Edith, an elderly widow with a large house in an Islington garden square, needs a carer. Lauren, a nail technician born in the East End, needs somewhere to live. A rent-free room in lieu of pay seems the obvious solution, even though the pair have nothing in common.
Or do they? Why is Lauren so fascinated by Edith’s childhood in colonial Kenya? Is Paul, the handsome lodger in the basement, the honest broker he appears? And how does Charity, a Kenyan girl brutally tortured during the Mau Mau rebellion, fit into the equation?
Capturing the spirited interplay between two women divided by class, generation and a deeper gulf from the past, and offering vivid flashbacks to 1950s East Africa, Madeline Dewhurst’s captivating debut spins a web of secrets and deceit – where it’s not always obvious who is the spider and who is the fly.
I love historical fiction, and even more so when the ripples of past actions reverberate into the present day. This debut novel intrigued me from its back cover description, and I am very grateful to the author, publisher and Emma at Damp Pebbles for my spot on the tour and for providing me with a digital copy in exchange for an honest review.
This is a beautifully constructed book which layers up past and present events in a careful and artful way, adding to our understanding of the characters little by little until eventually all is revealed.
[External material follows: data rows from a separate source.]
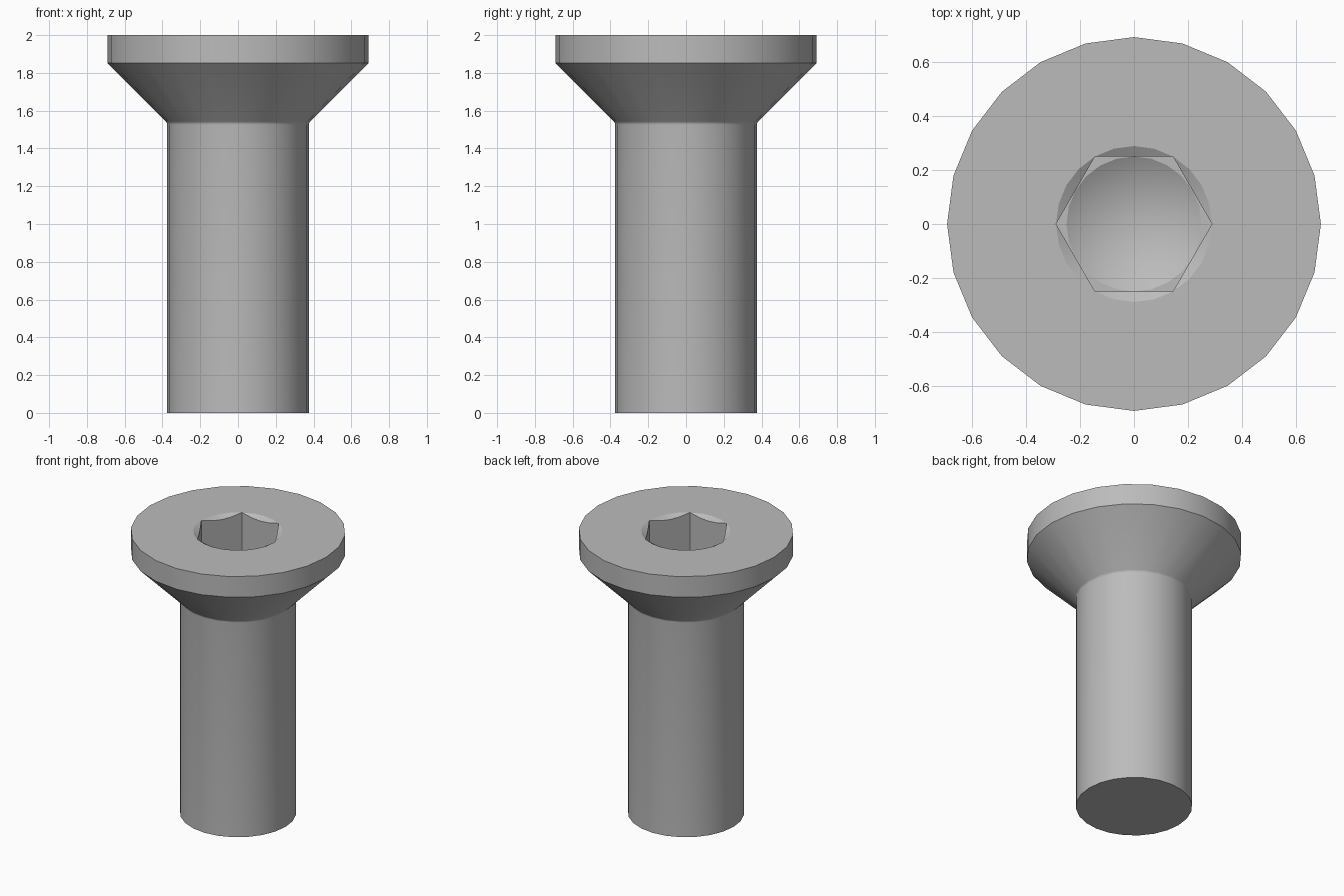
import bpy, bmesh, math

if "Cube" in bpy.data.objects:
    bpy.data.objects.remove(bpy.data.objects["Cube"], do_unlink=True)

SIDES = 24
SHAFT_R, HEAD_R = 0.375, 0.692
APOTHEM = 0.25
CORNER_R = APOTHEM / math.cos(math.pi / 6)
SLOPE = math.tan(math.pi / 6)
SOCKET_Z = 1.725


def hex_radius(a):
    """Distance from the axis to a hexagon with corners on the x axis."""
    return APOTHEM / math.cos((a % (math.pi / 3)) - math.pi / 6)


def circle(r, z):
    return lambda a: (r, z)


# Steel material
steel = bpy.data.materials.new("steel grey")
steel.use_nodes = True
colour = (0.5, 0.5, 0.5, 1)
steel.diffuse_color = colour
steel.node_tree.nodes["Principled BSDF"].inputs["Base Color"].default_value = colour

# Shaft, small fillet under the head, countersunk cone and rim
fillet = 0.025
rings = [circle(SHAFT_R, 0)]
for i in range(4):
    t = math.radians(15 * i)
    rings.append(circle(SHAFT_R + fillet * (1 - math.cos(t)),
                        1.525 + fillet * math.sin(t)))
rings += [circle(HEAD_R, 1.853), circle(HEAD_R, 2)]

# Hex socket: chamfered mouth, straight walls, flat corners, drilled cone
rings += [
    circle(CORNER_R, 2),
    lambda a: (hex_radius(a), 2 - (CORNER_R - hex_radius(a)) * SLOPE),
    lambda a: (hex_radius(a), SOCKET_Z),
    circle(APOTHEM, SOCKET_Z),
]

# Loft the rings from the bottom cap to the tip of the drilled cone
bm = bmesh.new()
angles = [2 * math.pi * i / SIDES for i in range(SIDES)]
loops = []
for ring in rings:
    loop = []
    for a in angles:
        r, z = ring(a)
        loop.append(bm.verts.new((r * math.cos(a), r * math.sin(a), z)))
    loops.append(loop)
for low, high in zip(loops, loops[1:]):
    for i in range(SIDES):
        j = (i + 1) % SIDES
        bm.faces.new((low[i], low[j], high[j], high[i]))
bm.faces.new(loops[0][::-1])
tip = bm.verts.new((0, 0, SOCKET_Z - APOTHEM * SLOPE))
for i in range(SIDES):
    bm.faces.new((loops[-1][i], loops[-1][(i + 1) % SIDES], tip))

# Join points where the hexagon meets the circles
bmesh.ops.remove_doubles(bm, verts=bm.verts, dist=0.0005)
bmesh.ops.recalc_face_normals(bm, faces=bm.faces)

mesh = bpy.data.meshes.new("countersunk_screw")
bm.to_mesh(mesh)
bm.free()
mesh.materials.append(steel)
screw = bpy.data.objects.new("countersunk_screw", mesh)
bpy.context.collection.objects.link(screw)

# Smooth the round surfaces, keep rims and socket corners sharp
bpy.ops.object.select_all(action="DESELECT")
screw.select_set(True)
bpy.context.view_layer.objects.active = screw
bpy.ops.object.shade_smooth_by_angle(angle=math.radians(25))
I won’t say too much about the plot as I don’t want to give anything away, but as the connections between the characters become clear, the murky questions of historical guilt, complicity, wilful ignorance and refusal to acknowledge the past all drift to the surface, as if Dewhurst is sifting through the silt of lies to uncover the truth.
The brutal and deeply distressing treatment of Kenyan prisoners held by the British under the pretext of quashing the Mau Mau rebellion was not something I knew much about, and these sections were the most impactful for me. Charity’s desperate situation is heart-breaking and rage-inducing, not to mention very traumatic to read at times. The contrast between these sections and the more modern storyline of Lauren, a beauty student, moving in with the elderly Edith in her posh London house, and the often comic scenes that the latter situation produces, shows the tonal range of this book, which crosses not only geographical but also genre boundaries. This book is many things at once: a powerful historical novel, a situational comedy, a mystery, a ghost story, and many other things besides.
What is most impressive is how Dewhurst manages to balance the many strands and ‘modes’ of the story, weaving a complex tapestry that shows enormous skill, especially considering this is a debut novel. It’s a strikingly original book, bold in its unflinching expose of the horrors of colonial rule and its refusal to sweep the past under the carpet. The complexities of the interplay between the modern day characters are nuanced and mutable; as the situation in the black-doored house reaches its boiling point, it is hard to know where our true sympathies should lie.
I really enjoyed this book, it kept me on my toes, never quite knowing where it was going to lead me next, but always happy to follow along. It is a pacy read, complex and puzzling without being overly confusing, and it illuminates the long-lasting traumas of colonial brutality in a fresh, original way. I am really looking forward to reading more of Madeline Dewhurst’s work in the future.
About the Author
Madeline Dewhurst studied English at Queen’s University Belfast and went on to complete an MA in Research and a PhD at Queen Mary, University of London. She also has an MA in Creative Writing from Royal Holloway. She is an academic in English and Creative Writing at the Open University.
Her previous writing includes fiction, journalism and drama. Charity, which was longlisted for the Bath Novel Award, is her first novel.
She now lives in Kent.
Amazon UK: https://amzn.to/31UqHMP
Amazon US: https://amzn.to/3dJSYv5
Book Depository: https://bit.ly/39RKsZU
Google Books: https://bit.ly/2RjGzqn
Charity by Madeline Dewhurst is published by Lighning Books in digital and paperback formats and was released on 26th April 2021.